by Joseph McKeown


As members of the American Immigration Lawyers Association (AILA), the attorneys of D&B receive updates on trends and problems that sometimes arise within the various government agencies handling immigration matters. The most recent involves the denial of some adjustment of status (AOS) and change-of-status applications by US Citizenship & Immigration Services (USCIS) when the applicant has purchased, but not used, an airline ticket to depart the US. The denial reason: the applicant's alleged intention to depart from the US and consequent abandonment of the application (applicants for AOS and COS applications must remain in the US until travel parole is granted or the application is approved, respectively, and so leaving the US before either of these is considered abandonment of the application).
 
How is this happening?
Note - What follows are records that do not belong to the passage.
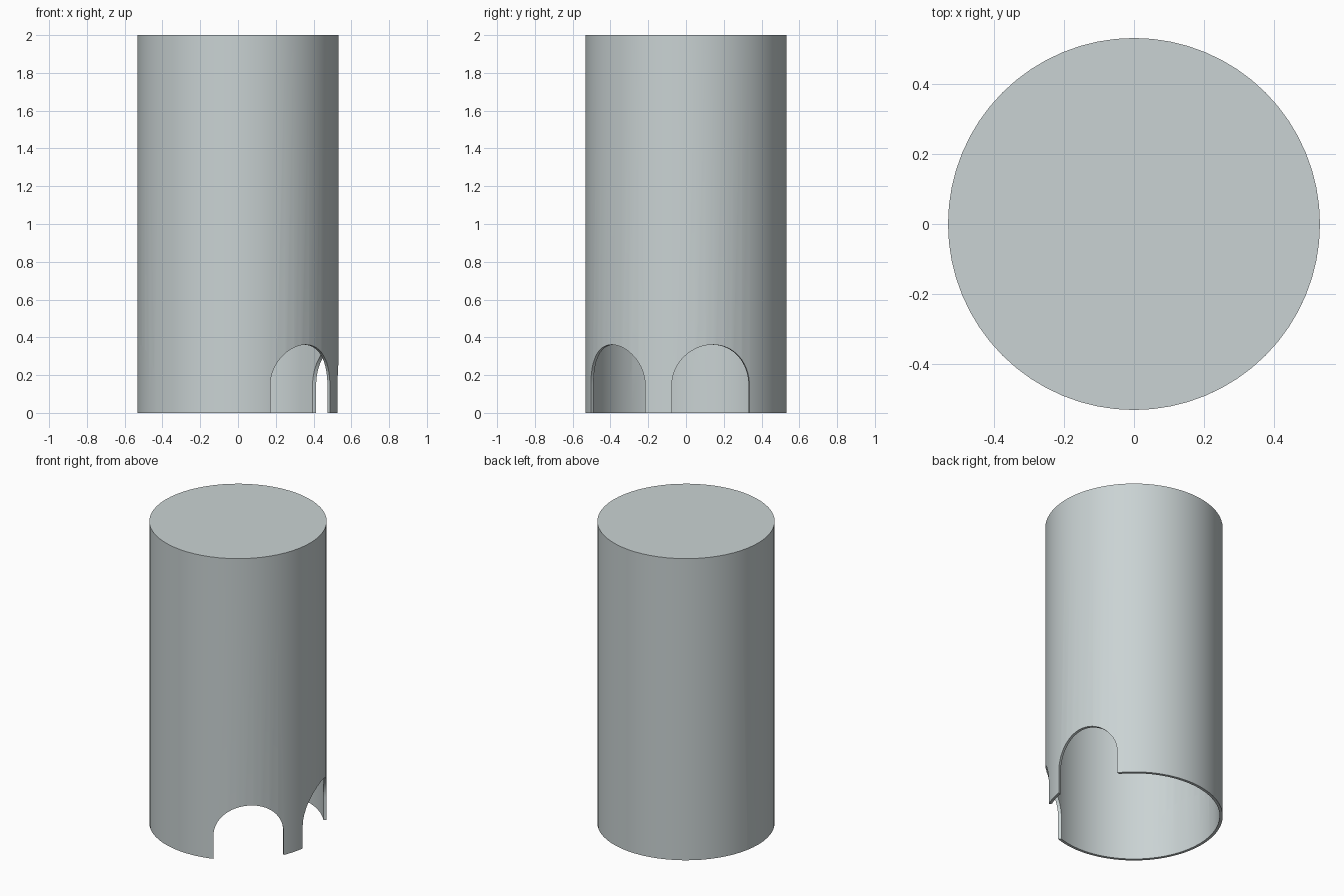
import bpy, bmesh, math
from mathutils import Matrix

if "Cube" in bpy.data.objects:
    bpy.data.objects.remove(bpy.data.objects["Cube"])

R, H, T = 0.533, 2.0, 0.018      # outer radius, height, wall thickness
SEG = 64
ARCH_HALF, ARCH_SPRING = 0.213, 0.148
ARCH_ANGLES = (-47.6, 15.5, 191.9)


def add_object(name, bm):
    bmesh.ops.recalc_face_normals(bm, faces=bm.faces[:])
    mesh = bpy.data.meshes.new(name)
    bm.to_mesh(mesh)
    bm.free()
    obj = bpy.data.objects.new(name, mesh)
    bpy.context.collection.objects.link(obj)
    return obj


def make_shell():
    # Thin-walled tube, closed at the top and open at the bottom
    bm = bmesh.new()
    rings = []
    for r, z in ((R, H), (R, 0), (R - T, 0), (R - T, H - T)):
        rings.append([bm.verts.new((r * math.cos(a), r * math.sin(a), z))
                      for a in (2 * math.pi * i / SEG for i in range(SEG))])
    for lower, upper in zip(rings, rings[1:]):
        for i in range(SEG):
            j = (i + 1) % SEG
            bm.faces.new((lower[i], lower[j], upper[j], upper[i]))
    bm.faces.new(rings[0])
    bm.faces.new(rings[-1])
    return add_object("cylinder_shell", bm)


def make_arch_cutter(degrees):
    # Round-topped doorway prism pointing out along the given angle
    bm = bmesh.new()
    profile = [(-ARCH_HALF, -0.1), (ARCH_HALF, -0.1)]
    for i in range(33):
        a = math.pi * i / 32
        profile.append((ARCH_HALF * math.cos(a),
                        ARCH_SPRING + ARCH_HALF * math.sin(a)))
    face = bm.faces.new([bm.verts.new((0.4, y, z)) for y, z in profile])
    ext = bmesh.ops.extrude_face_region(bm, geom=[face], use_keep_orig=True)
    outer = [v for v in ext["geom"] if isinstance(v, bmesh.types.BMVert)]
    bmesh.ops.translate(bm, verts=outer, vec=(0.3, 0, 0))
    bm.transform(Matrix.Rotation(math.radians(degrees), 4, "Z"))
    cutter = add_object("arch_cutter", bm)
    cutter.hide_render = True
    return cutter


shell = make_shell()
bpy.context.view_layer.objects.active = shell
shell.select_set(True)

# Cut the three arched openings in the lower wall
for angle in ARCH_ANGLES:
    cutter = make_arch_cutter(angle)
    mod = shell.modifiers.new("arch", "BOOLEAN")
    mod.operation = "DIFFERENCE"
    mod.solver = "EXACT"
    mod.object = cutter
    bpy.ops.object.modifier_apply(modifier=mod.name)
    bpy.data.objects.remove(cutter)

# Single pale grey finish
grey = bpy.data.materials.new("pale_grey")
grey.diffuse_color = (0.59, 0.65, 0.655, 1)
grey.use_nodes = True
grey.node_tree.nodes["Principled BSDF"].inputs["Base Color"].default_value = grey.diffuse_color
shell.data.materials.clear()
shell.data.materials.append(grey)
bpy.ops.object.shade_smooth_by_angle(angle=math.radians(30))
US Customs and Border Protection reports that when a foreign national buys a ticket departing the US, this information is uploaded into their system and shared with USCIS. This "implied departure" is displayed on a preliminary screen, and unless officers clicks to a "deeper level" of the record, they will be unaware whether the foreign national departed the US or not. Denials for this reason, when the foreign national did not in fact depart the US, are due to officer error, and should be corrected with additional training.